          this.msg = loadmsg;
      }
      ~this()
      {
      }
      wstring foo()
      {
          return msg;
      }
 };

 extern(C) testclass loadClass(const wstring loadmsg)
 {
      return new testclass(loadmsg);
 }

As Jacob said, the D runtime isn't quite ready for shared libraries yet. What you can do, however, is provide a bit of inversion of control to make the allocation happen from the runtime linked statically to your application: import std.conv; alias extern (C) void* function(size_t) Allocator; extern (C) testclass loadClass(Allocator allocator, const wstring loadmsg) { auto size = __traits(classInstanceSize, testclass); auto mem = allocator(size); return emplace!testclass(mem[0 .. size], loadmsg); } Then in the application: import core.memory; import core.sys.posix.dlfcn; import std.stdio; import testclass; void* allocate(size_t size) { return GC.malloc(size); } int main(string[] args) { auto h = dlopen("./testclass.so", RTLD_LAZY | RTLD_LOCAL); auto a = cast(testclass function(Allocator, wstring))dlsym(h, "loadClass"); auto b = a(&allocate, "test"); return 0; } This should make allocation work, but I haven't actually tested it. Note also that even if it does work, things get more complicated when the class you're allocating has a finalizer, for example (see http://dlang.org/phobos/core_memory.html#FINALIZE). -- Alex Rønne Petersen alex lycus.org http://lycus.org
Jul 18 2012
parent Alexandr Druzhinin <drug2004 bk.ru> writes:
Probably you mean the same problem that is described in the thread 
avobe, see "using GC needs particular skills?"

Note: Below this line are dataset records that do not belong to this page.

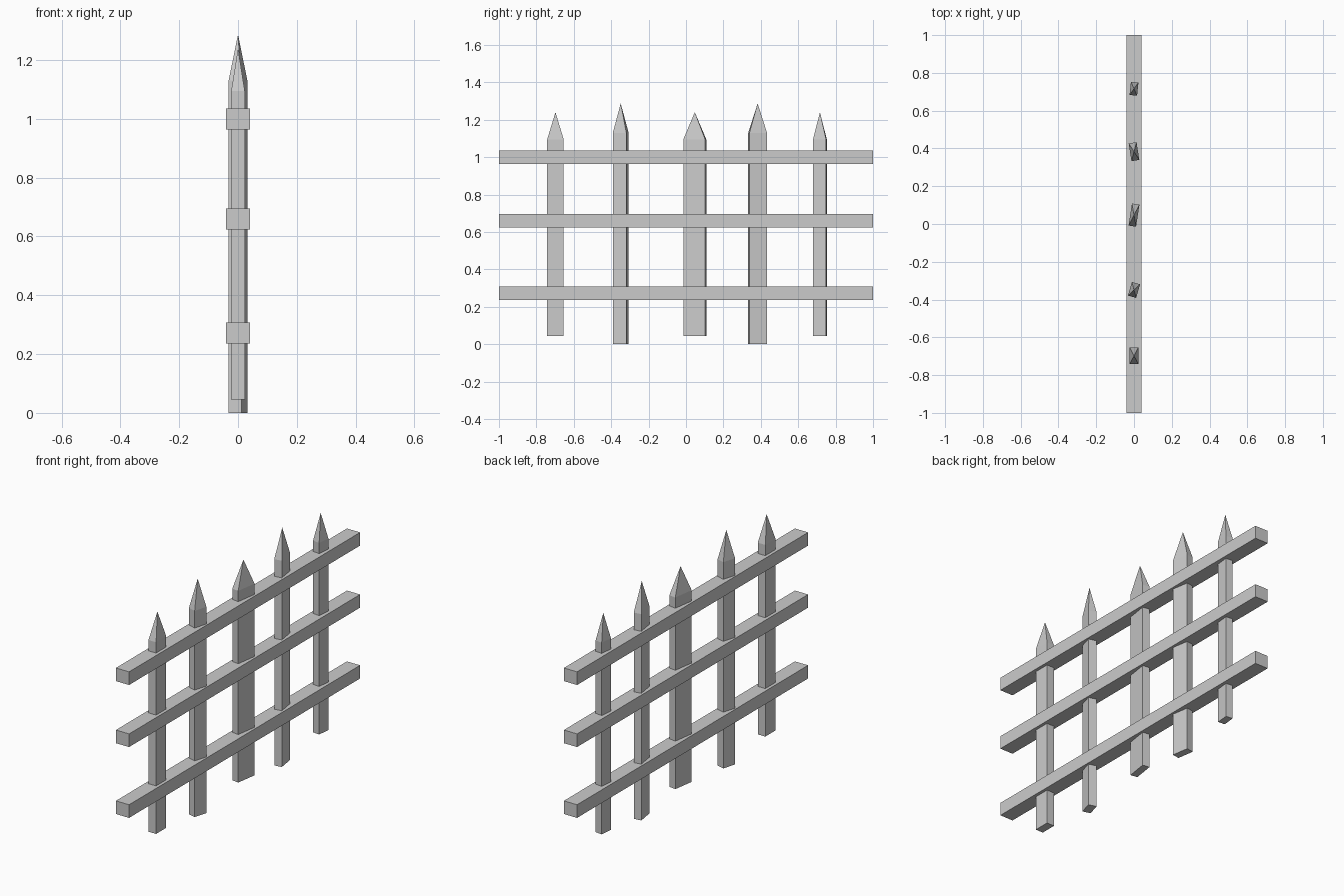
import bpy
import bmesh
from math import radians
from mathutils import Matrix

cube = bpy.data.objects.get("Cube")
if cube:
    bpy.data.objects.remove(cube, do_unlink=True)

# Single plain grey
grey = bpy.data.materials.new("plain_grey")
grey.use_nodes = True
colour = (0.6, 0.6, 0.6, 1)
grey.diffuse_color = colour
grey.node_tree.nodes["Principled BSDF"].inputs["Base Color"].default_value = colour


def add_box(bm, size, bottom, top):
    """Box centred on the z axis, spanning bottom to top."""
    mat = Matrix.Translation((0, 0, (bottom + top) / 2)) @ Matrix.Diagonal(
        (size[0], size[1], top - bottom, 1))
    bmesh.ops.create_cube(bm, size=1, matrix=mat)


def finish(bm, name):
    mesh = bpy.data.meshes.new(name)
    bmesh.ops.recalc_face_normals(bm, faces=bm.faces[:])
    bm.to_mesh(mesh)
    bm.free()
    mesh.materials.append(grey)
    obj = bpy.data.objects.new(name, mesh)
    bpy.context.collection.objects.link(obj)
    return obj


def picket(name, y, thick, width, turn, bottom, shoulder, tip):
    """Square post whose top face is poked up into a pyramid."""
    bm = bmesh.new()
    add_box(bm, (thick, width), bottom, shoulder)
    cap = max(bm.faces, key=lambda f: f.calc_center_median().z)
    poked = bmesh.ops.poke(bm, faces=[cap])
    poked["verts"][0].co.z = tip
    obj = finish(bm, name)
    obj.location.y = y
    obj.rotation_euler.z = radians(turn)


# Pickets: y, thickness, width, turn, raised or standing on the ground
low = (0, 1.13, 1.287)
raised = (0.045, 1.095, 1.24)
pickets = [
    (-0.698, 0.046, 0.088, 0, raised),
    (-0.349, 0.045, 0.075, -16, low),
    (0.047, 0.04, 0.118, -8.7, raised),
    (0.383, 0.042, 0.095, 9, low),
    (0.716, 0.04, 0.07, -6, raised),
]
for i, (y, thick, width, turn, heights) in enumerate(pickets, 1):
    picket(f"picket_{i}", y, thick, width, turn, *heights)

# Rails running the full length
for name, z in (("lower_rail", 0.272), ("middle_rail", 0.66), ("upper_rail", 1.0)):
    bm = bmesh.new()
    add_box(bm, (0.08, 2), z - 0.036, z + 0.036)
    finish(bm, name)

Every time after execution my code I got very frustating access 
violation and the problem was misunderstanding garbage collector because 
I've never used it before.
Jul 18 2012
prev sibling parent "Konstantin J. Chernov" <kjchernov commander.pp.ru> writes:
Thank you for your replies!

I've found a working solution - all I needed is to change wstring 
to const wstring, and pass it not as func("something"), but as

   wstring tmp = "something"; func(tmp);

That's really odd, because I don't understand, how those changes 
made segfault disappear.

Here's the working code:

test.d:

import std.c.linux.linux;
import std.stdio;
import testclass;

int main(string[] args)
{
     void* handle = dlopen("./testclass.so", RTLD_LAZY | 
RTLD_LOCAL);
     testclass function(const wstring) a;
     a = cast(testclass function(const wstring))dlsym(handle, 
"loadClass");
     wstring tmp = "Test";
     testclass b = a(tmp);
     return 0;
}

testclass.di:

class testclass
{
     this(const wstring loadmsg);
     ~this();
     wstring foo();
};

testclass.d:

import std.stdio;

class testclass
{
     private wstring msg;
     this(const wstring loadmsg)
     {
         writeln("Class constructor");
         this.msg = loadmsg;
     }
     ~this()
     {
     }
     wstring foo()
     {
         return msg;
     }
};

extern(C) testclass loadClass(const wstring loadmsg)
{
     return new testclass(loadmsg);
}


dmd test.d -L-ldl
dmd testclass.d -fPIC -shared
Jul 18 2012